The court focused on Koch v. Stearn, C.A. No. 12515 (Del. Ch. July 28, 1992), vacated as moot, 628 A.2d 44, 46-47 (Del. 2001), which the court believed was a departure from precedent in three ways.
First, according to the court, Koch held that the CEO was tricked into attending the board meeting where he was removed, even though he had reason to believe his removal would be discussed at that meeting. The court believed that having chosen to participate in the meeting and being prepared to deliberate on many issues, the CEO was not tricked into attending in a manner consistent with the holdings of prior case law.
Second, the court stated that the Koch court had not evaluated whether Leathem Stearn was capable of participating in the meeting, and focused instead on whether he chose to speak once the board began to address his removal.
Finally, the court held that the Koch court departed from precedent in considering whether Stearn was disadvantaged: Prior "cases found a disadvantage when the director lacked the ability to engage, either because he was deceived into not attending or because the issue raised was entirely new and unanticipated. None of the precedents considered disadvantage in terms of rights held in other capacities, such as stockholder voting rights, nor did they frame the concept in terms of the individual's ability to affect the board's composition and pre-empt the board's decision. In taking this analytical turn, the Koch decision did not discuss the resulting tension between an equitable requirement of prior notice that would enable a CEO-director to pre-empt a board decision and the bedrock statutory principle of director primacy established by Section 141(a) of the DGCL. Nor did the Koch decision address any potential issues of entrenchment raised by the CEO's removal of an independent director to protect the CEO's incumbency."

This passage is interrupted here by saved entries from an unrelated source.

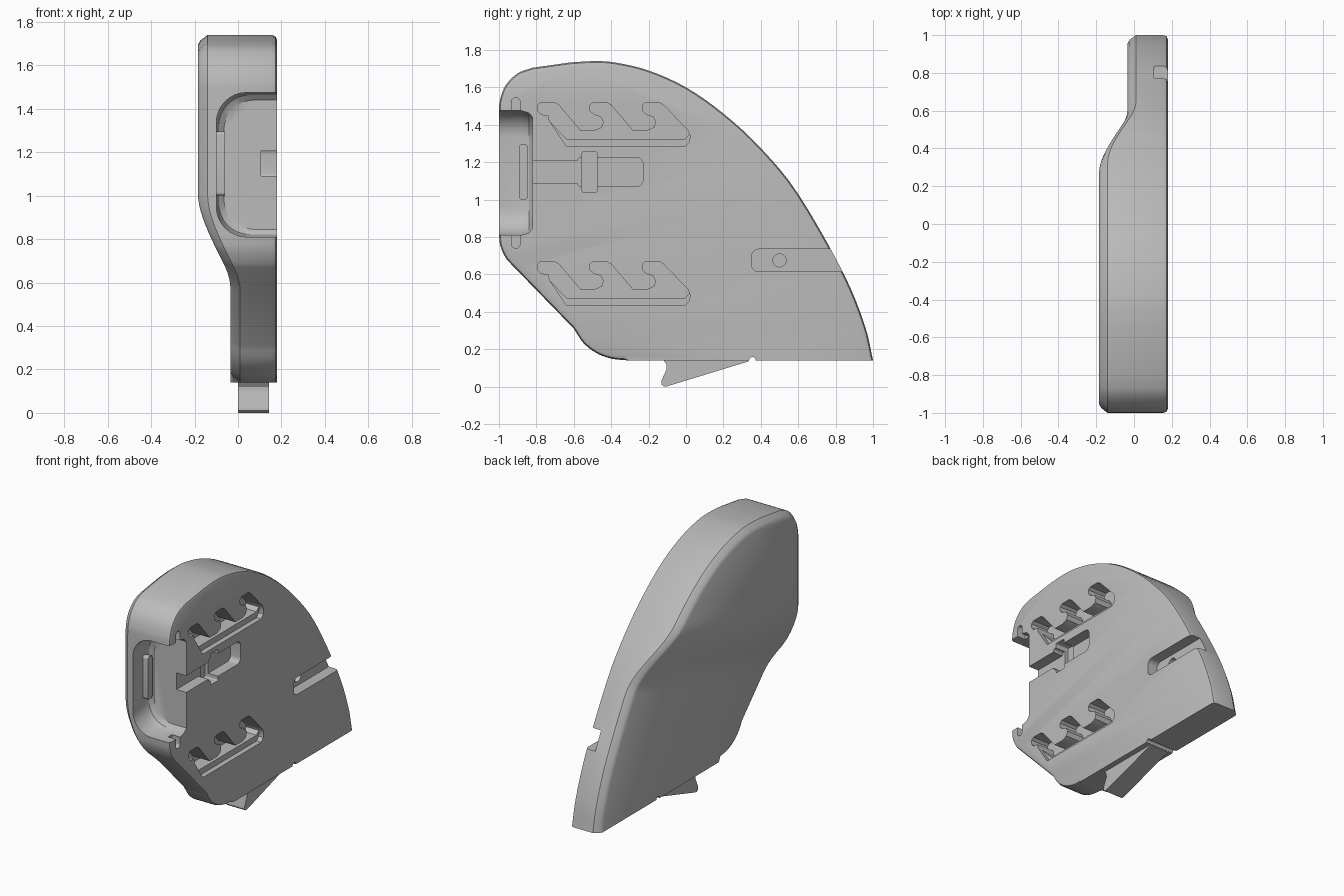
import bpy, bmesh, math
from mathutils import Vector

if "Cube" in bpy.data.objects:
    bpy.data.objects.remove(bpy.data.objects["Cube"])

grey = bpy.data.materials.new("plain_grey")
grey.diffuse_color = (0.5, 0.5, 0.5, 1)
grey.use_nodes = True
grey.node_tree.nodes["Principled BSDF"].inputs["Base Color"].default_value = grey.diffuse_color
RIGHT, LEFT, BASE = 0.18, -0.185, 0.14


def finish(name, bm):
    bmesh.ops.recalc_face_normals(bm, faces=bm.faces[:])
    me = bpy.data.meshes.new(name)
    bm.to_mesh(me)
    bm.free()
    me.materials.append(grey)
    ob = bpy.data.objects.new(name, me)
    bpy.context.collection.objects.link(ob)
    return ob


def loft(loops):
    """Closed solid from matching loops of 3D points."""
    bm = bmesh.new()
    rings = [[bm.verts.new(p) for p in loop] for loop in loops]
    n = len(rings[0])
    for a, b in zip(rings, rings[1:]):
        for i in range(n):
            j = (i + 1) % n
            bm.faces.new((a[i], a[j], b[j], b[i]))
    bm.faces.new(rings[0])
    bm.faces.new(rings[-1][::-1])
    return bm


def prism_x(name, pts, x0, x1):
    return finish(name, loft([[(x, y, z) for y, z in pts] for x in (x0, x1)]))


def rounded(a0, b0, a1, b1, r, seg=6):
    """Rounded rectangle; r lists radii for corners ++, -+, --, +-."""
    out = []
    for k, (ca, cb, sa, sb) in enumerate(((a1, b1, -1, -1), (a0, b1, 1, -1),
                                          (a0, b0, 1, 1), (a1, b0, -1, 1))):
        if r[k] == 0:
            out.append((ca, cb))
            continue
        for i in range(seg + 1):
            t = math.pi / 2 * (k + i / seg)
            out.append((ca + sa * r[k] + r[k] * math.cos(t),
                        cb + sb * r[k] + r[k] * math.sin(t)))
    return out


def circle(cy, cz, r, n=20):
    return [(cy + r * math.cos(2 * math.pi * i / n), cz + r * math.sin(2 * math.pi * i / n))
            for i in range(n)]


def smooth_curve(pts, n=4):
    """Points along a curve passing through the given ones."""
    p = [Vector(q) for q in pts]
    p = [2 * p[0] - p[1]] + p + [2 * p[-1] - p[-2]]
    out = []
    for i in range(1, len(p) - 2):
        a, b, c, d = p[i - 1:i + 3]
        for k in range(n):
            t = k / n
            out.append(0.5 * (2 * b + (c - a) * t + (2 * a - 5 * b + 4 * c - d) * t * t
                              + (3 * b - a - 3 * c + d) * t ** 3))
    return [tuple(q) for q in out + [p[-2]]]


# Side outline: curved rear rim, rounded front, slanted lower front
outline = smooth_curve([(1, BASE), (.955, .33), (.84, .61), (.6, 1.03), (.4, 1.275), (.2, 1.46),
                        (0, 1.6), (-.2, 1.69), (-.38, 1.733), (-.5, 1.74), (-.62, 1.733)])
outline += smooth_curve([(-.82, 1.705), (-.9, 1.675), (-.965, 1.61), (-.995, 1.53), (-1, 1.47)])
outline += smooth_curve([(-1, .81), (-.992, .75), (-.965, .69), (-.935, .655)])
outline += smooth_curve([(-.6, .31), (-.55, .235), (-.48, .18), (-.4, .15), (-.31, BASE)])


def inset(d):
    out = []
    for i, (y, z) in enumerate(outline):
        p, q = Vector(outline[i - 1]), Vector(outline[(i + 1) % len(outline)])
        if i == 0:
            p = Vector((y, z))
        if i == len(outline) - 1:
            q = Vector((y, z))
        t = (q - p).normalized()
        out.append((y - t.y * d, BASE if abs(z - BASE) < 1e-5 else z + t.x * d))
    return out


# Body: outline swept across the width with a chamfer left and a small round right
steps = [(LEFT, .045), (LEFT + .012, .025), (LEFT + .045, 0), (RIGHT - .025, 0),
         (RIGHT - .007, .007), (RIGHT, .025)]
bm = loft([[(x, y, z) for y, z in inset(d)] for x, d in steps])

# Left side eases inwards towards the lower rear along a slanted fold
fold = Vector((0, -.259, .966))
LOW, HIGH, STEP = .76, 1.23, .15
for i in range(17):
    d = LOW + (HIGH - LOW) * i / 16
    bmesh.ops.bisect_plane(bm, geom=bm.verts[:] + bm.edges[:] + bm.faces[:],
                           plane_co=fold * d, plane_no=fold, dist=1e-5)
for v in bm.verts:
    if v.co.x < 0:
        t = min(1, max(0, (HIGH - fold.dot(v.co)) / (HIGH - LOW)))
        v.co.x += STEP * t * t * (3 - 2 * t)
body = finish("body", bm)


def cut(cutter):
    cutter.hide_render = True
    cutter.hide_set(True)
    m = body.modifiers.new(cutter.name, 'BOOLEAN')
    m.operation, m.solver, m.object = 'DIFFERENCE', 'EXACT', cutter
    bpy.context.view_layer.objects.active = body
    bpy.ops.object.modifier_apply(modifier=m.name)
    bpy.data.objects.remove(cutter)


def pocket(name, pts, depth):
    cut(prism_x(name, pts, RIGHT - depth, RIGHT + .1))


# Front grip pocket, slightly tapered inwards
levels = [(-1.1, 0), (-.88, 0), (-.84, .012), (-.82, .035)]
cut(finish("grip_cutter", loft([[(x, y, z) for x, z in
    rounded(-.1 + e, .81 + e, .4, 1.475 - e, (0, .14, .14, 0), 8)] for y, e in levels])))
for z in (1.46, .74):
    pocket("grip_slot", rounded(-.932, z, -.888, z + .085, [.021] * 4), .06)

# Latch channel with a wider collar
pocket("latch_channel", rounded(-.9, 1.09, -.55, 1.205, (0, 0, 0, 0)), .075)
pocket("latch_end", rounded(-.58, 1.07, -.23, 1.225, (.035, .02, .02, .035)), .075)
pocket("latch_collar", rounded(-.555, 1.04, -.475, 1.255, [.008] * 4), .1)


# Hooked rail slots: three heads over a common trough
def hooks(dz, low, pitch=.28, y0=-.775):
    pts = [(-.64, low), (y0 + .045, 1.42), (y0 + .04, 1.45), (y0, 1.455)]
    for k in range(3):
        y = y0 + k * pitch
        pts += [(y - .018, 1.475), (y - .018, 1.505), (y, 1.52), (y + .07, 1.52), (y + .095, 1.505)]
        if k < 2:
            pts += [(y + .21, 1.37), (y + .29, 1.37), (y + .325, 1.385), (y + .335, 1.415),
                    (y + .32, 1.445), (y + .285, 1.455)]
    pts += [(.01, 1.37), (.022, 1.34), (.018, low + .025), (-.005, low)]
    return [(y, z + dz) for y, z in pts]


for dz in (0, -.85):
    pocket("rail_ledge", hooks(dz, 1.285), .035)
    pocket("rail_slot", hooks(dz, 1.325), .13)

# Rear guide groove with a screw hole
pocket("guide_groove", rounded(.35, .615, 1.1, .735, (0, .04, .04, 0)), .075)
pocket("screw_hole", circle(.5, .675, .035), .13)

# Pivot notch across the bottom edge
cut(prism_x("pivot_notch", circle(.355, BASE, .018), -.3, .3))

# Grip rib on the inner wall of the pocket
rib = prism_x("grip_rib", rounded(-.893, 1.0, -.847, 1.295, [.015] * 4), -.12, -.06)

# Wedge-shaped catch below the body
catch = prism_x("bottom_catch", [(.335, BASE), (.335, .135), (-.1, .002), (-.118, 0), (-.132, .012),
                                 (-.132, .03), (-.103, .095), (-.105, .12), (-.12, BASE),
                                 (-.12, BASE + .02), (.3, BASE + .02)], 0, .142)

for ob in (body, rib, catch):
    bpy.ops.object.select_all(action='DESELECT')
    ob.select_set(True)
    bpy.context.view_layer.objects.active = ob
    bpy.ops.object.shade_smooth_by_angle(angle=math.radians(32))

The court noted that because the Koch CEO resigned, thereby mooting his appeal, the Supreme Court vacated the lower court decision and had not had the opportunity to "consider the tension between the equitable advance notice right for the CEO and the structural premise of Section 141(a)." The court thus granted the stay by continuing the status quo order with minor modifications to enable the current board to develop a budget for 2014 as long as no single budget category received a greater percentage increase than the percentage growth in Allegro's 2013 growth over 2012. The court also permitted the current board to hire or fire two ranks below the executive rank and required Klaassen to post a $1 million bond.
How the Supreme Court resolves the appeal likely will be important to practitioners trying to decide whether and how they can remove a CEO. That question often arises when the goals of a preferred investor conflict with the plans of a founder and CEO. Sorting out issues of loyalty when one side alleges entrenchment and the other side alleges that an investor is pursuing its private interests at the expense of the company and its stockholders can be difficult. Whether a failure to provide notice is inequitable and thus allows for equitable defenses that the actions at a board meeting are voidable but not void can materially affect the outcome of a control dispute, as reflected in Klaassen I. The court in Klaassen II preserved the status quo pending appeal, but the reach of the Supreme Court's resolution of that appeal likely will extend beyond the parties in that case.